Appearance, aroma, flavor and texture are critical to the perceptions of quality and freshness of vegetables. This product initially surprises. The texture is of fresh vegetables. They are crunchy, not mushy. The taste is strongly of the sauce of butter and lime. The perception of ease of cooking (no preparation, microwave cooking, no cleanup) is apparent.
For anyone who has had mushy, overcooked vegetables, this is a godsend - especially as consumers are becoming less aware of how to cook vegetables. The pieces of vegetables are good size, and the colors are bright.
Our taste-testers said the vegetables tasted great. Asparagus is difficult to cook for some, and this is good asparagus - crunchy and tasty. However, some felt this was like airplane food. Some testers wanted less of a mixture and more plain vegetables - but this is more an issue of personal preferences. For our vegetable gourmets, the product was no big deal - they could make it better themselves. For the rest/most of us, this was a very easy way to cook quality, delicious vegetables.
Does the product deliver?

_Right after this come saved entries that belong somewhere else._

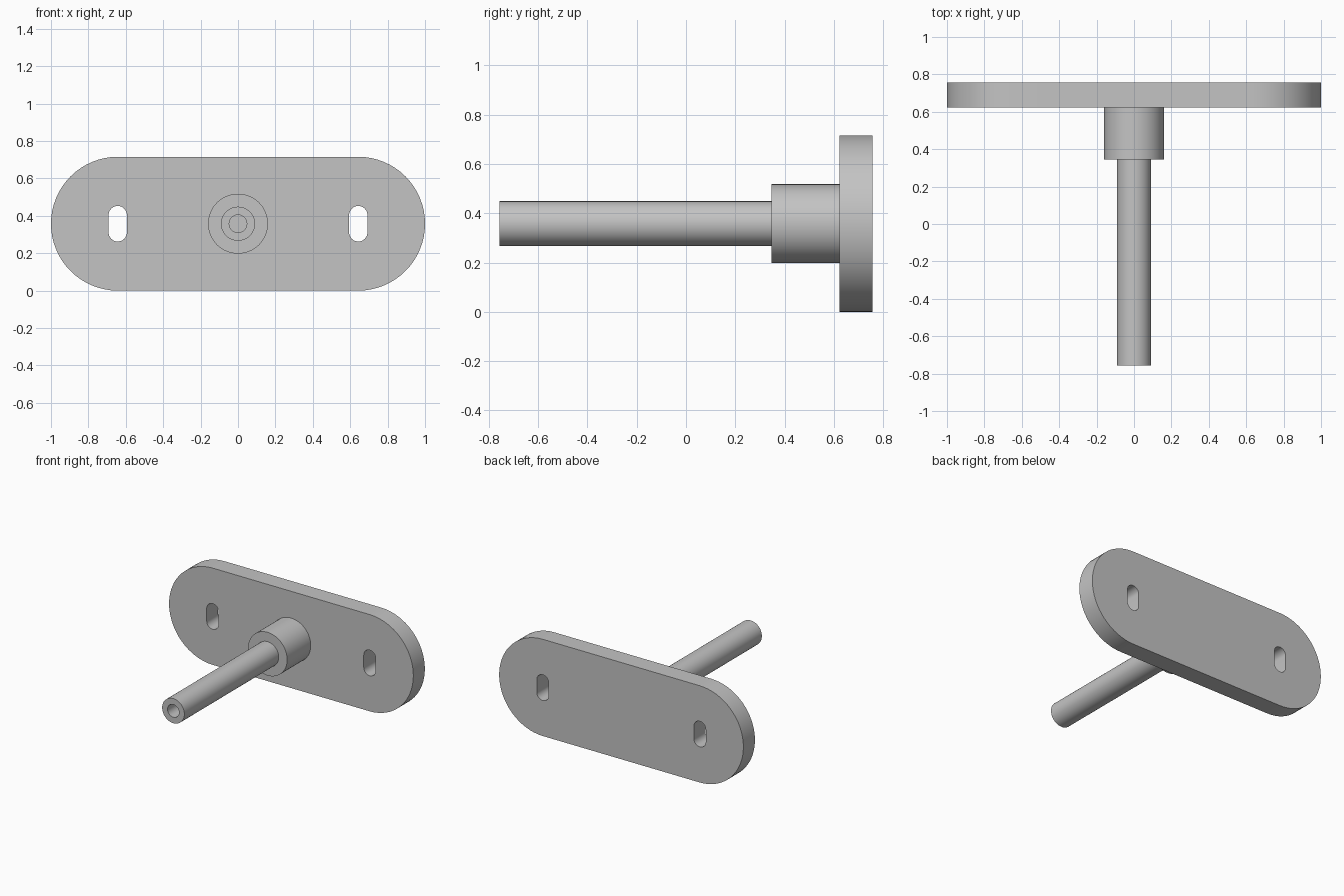
import bpy, bmesh
from math import pi, sin, cos, radians
from mathutils import Matrix, Vector

if "Cube" in bpy.data.objects:
    bpy.data.objects.remove(bpy.data.objects["Cube"])

MID_Z = 0.358       # height of the post axis and plate centre
SLOT_X = 0.643      # slots sit at the centres of the rounded ends
FRONT, BACK, PLATE_FRONT = -0.757, 0.757, 0.622

grey = bpy.data.materials.new("light_grey")
grey.use_nodes = True
grey.diffuse_color = (0.55, 0.55, 0.55, 1)
grey.node_tree.nodes["Principled BSDF"].inputs["Base Color"].default_value = (0.55, 0.55, 0.55, 1)


def finish(name, mesh):
    mesh.materials.clear()
    mesh.materials.append(grey)
    obj = bpy.data.objects.new(name, mesh)
    bpy.context.collection.objects.link(obj)
    bpy.ops.object.select_all(action="DESELECT")
    obj.select_set(True)
    bpy.context.view_layer.objects.active = obj
    bpy.ops.object.shade_smooth_by_angle(angle=radians(30))
    return obj


def stadium(cx, cy, radius, half_x, half_y, steps=32):
    """Outline of a rounded bar whose end arcs are offset by half_x or half_y."""
    start = -pi / 2 if half_x else 0
    points = []
    for side in (1, -1):
        for i in range(steps + 1):
            a = start + pi * i / steps
            points.append((cx + side * (half_x + radius * cos(a)) if half_x else cx + side * radius * cos(a),
                           cy + side * (half_y + radius * sin(a))))
    return points


def lathe(name, profile, segments=64):
    """Spin (radius, y) points around the post axis."""
    bm = bmesh.new()
    verts = [bm.verts.new((r, y, 0)) for r, y in profile]
    edges = [bm.edges.new(pair) for pair in zip(verts, verts[1:])]
    bmesh.ops.spin(bm, geom=verts + edges, cent=(0, 0, 0), axis=(0, 1, 0),
                   angle=2 * pi, steps=segments, use_duplicate=False)
    bmesh.ops.remove_doubles(bm, verts=bm.verts, dist=1e-5)
    bmesh.ops.recalc_face_normals(bm, faces=bm.faces)
    bmesh.ops.translate(bm, verts=bm.verts, vec=(0, 0, MID_Z))
    mesh = bpy.data.meshes.new(name)
    bm.to_mesh(mesh)
    bm.free()
    return finish(name, mesh)


# Mounting plate: filled rounded outline with two upright slots
curve = bpy.data.curves.new("plate_outline", "CURVE")
curve.dimensions = "2D"
curve.fill_mode = "BOTH"
curve.extrude = (BACK - PLATE_FRONT) / 2
outlines = [stadium(0, 0, MID_Z, 1 - MID_Z, 0)]
outlines += [stadium(x, 0, 0.049, 0, 0.046, 16) for x in (-SLOT_X, SLOT_X)]
for outline in outlines:
    spline = curve.splines.new("POLY")
    spline.points.add(len(outline) - 1)
    for point, (x, y) in zip(spline.points, outline):
        point.co = (x, y, 0, 1)
    spline.use_cyclic_u = True
helper = bpy.data.objects.new("plate_outline", curve)
bpy.context.collection.objects.link(helper)
bpy.context.view_layer.update()
evaluated = helper.evaluated_get(bpy.context.evaluated_depsgraph_get())
plate_mesh = bpy.data.meshes.new_from_object(evaluated)
bpy.data.objects.remove(helper)

# Stand the plate upright and weld its rims
bm = bmesh.new()
bm.from_mesh(plate_mesh)
bmesh.ops.remove_doubles(bm, verts=bm.verts, dist=1e-5)
bmesh.ops.recalc_face_normals(bm, faces=bm.faces)
place = Matrix.Translation(Vector((0, (BACK + PLATE_FRONT) / 2, MID_Z)))
bm.transform(place @ Matrix.Rotation(pi / 2, 4, "X"))
bm.to_mesh(plate_mesh)
bm.free()
finish("mounting_plate", plate_mesh)

# Hub collar against the plate
HUB_FRONT = 0.346
lathe("hub", [(0, HUB_FRONT), (0.16, HUB_FRONT), (0.16, PLATE_FRONT + 0.01), (0, PLATE_FRONT + 0.01)])

# Rod with a blind bore in its tip
lathe("rod", [(0, FRONT + 0.3), (0.047, FRONT + 0.3), (0.047, FRONT),
              (0.091, FRONT), (0.091, HUB_FRONT + 0.01), (0, HUB_FRONT + 0.01)])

Birds Eye is a brand has focused on making vegetables "an inspiration on your plate and in your life." The vegetables and sauce are chef-inspired. They deliver consistent cooked quality and sauces. The flavor is premium, as is the texture.
How to make the idea bigger? Maybe make it smaller. The package is 2.5 servings per container. Birds Eye could market this as an easy, warm snack that could get consumers (especially kids after school) to eat more vegetables. This would require a smaller package and consumers' acceptance of cooked vegetables as a snack. But we see the possibility.
Other opportunities are to bundle these with prepared meats so the meal is simple and complete. These other prepared meats must also cook in their (separate) containers so there is no prep, cooking is simple and cleanup involves just throwing away the packages. The creativity is in the presentation. This begins to compete on the level with restaurant take-home food.
The container is a size that, after cooking the vegetables, can also be the serving unit. It's also big enough that you could add rice (which might also be cooked in its microwave stand-up bag).
Rating: Birds Eye Steam and Serve Spring Vegetables in Citrus Sauce does deliver on taste and texture. This is a product space that few have been to.
Market Potential: Great! Great for the busy consumer, great way to get your vegetables.
About the Authors
Hollis Ashman ([email protected]) is chief strategist and Jacqueline Beckley ([email protected]) is president of the Understanding and Insight Group, a strategy, business and product development firm. See www.theuandigroup.com.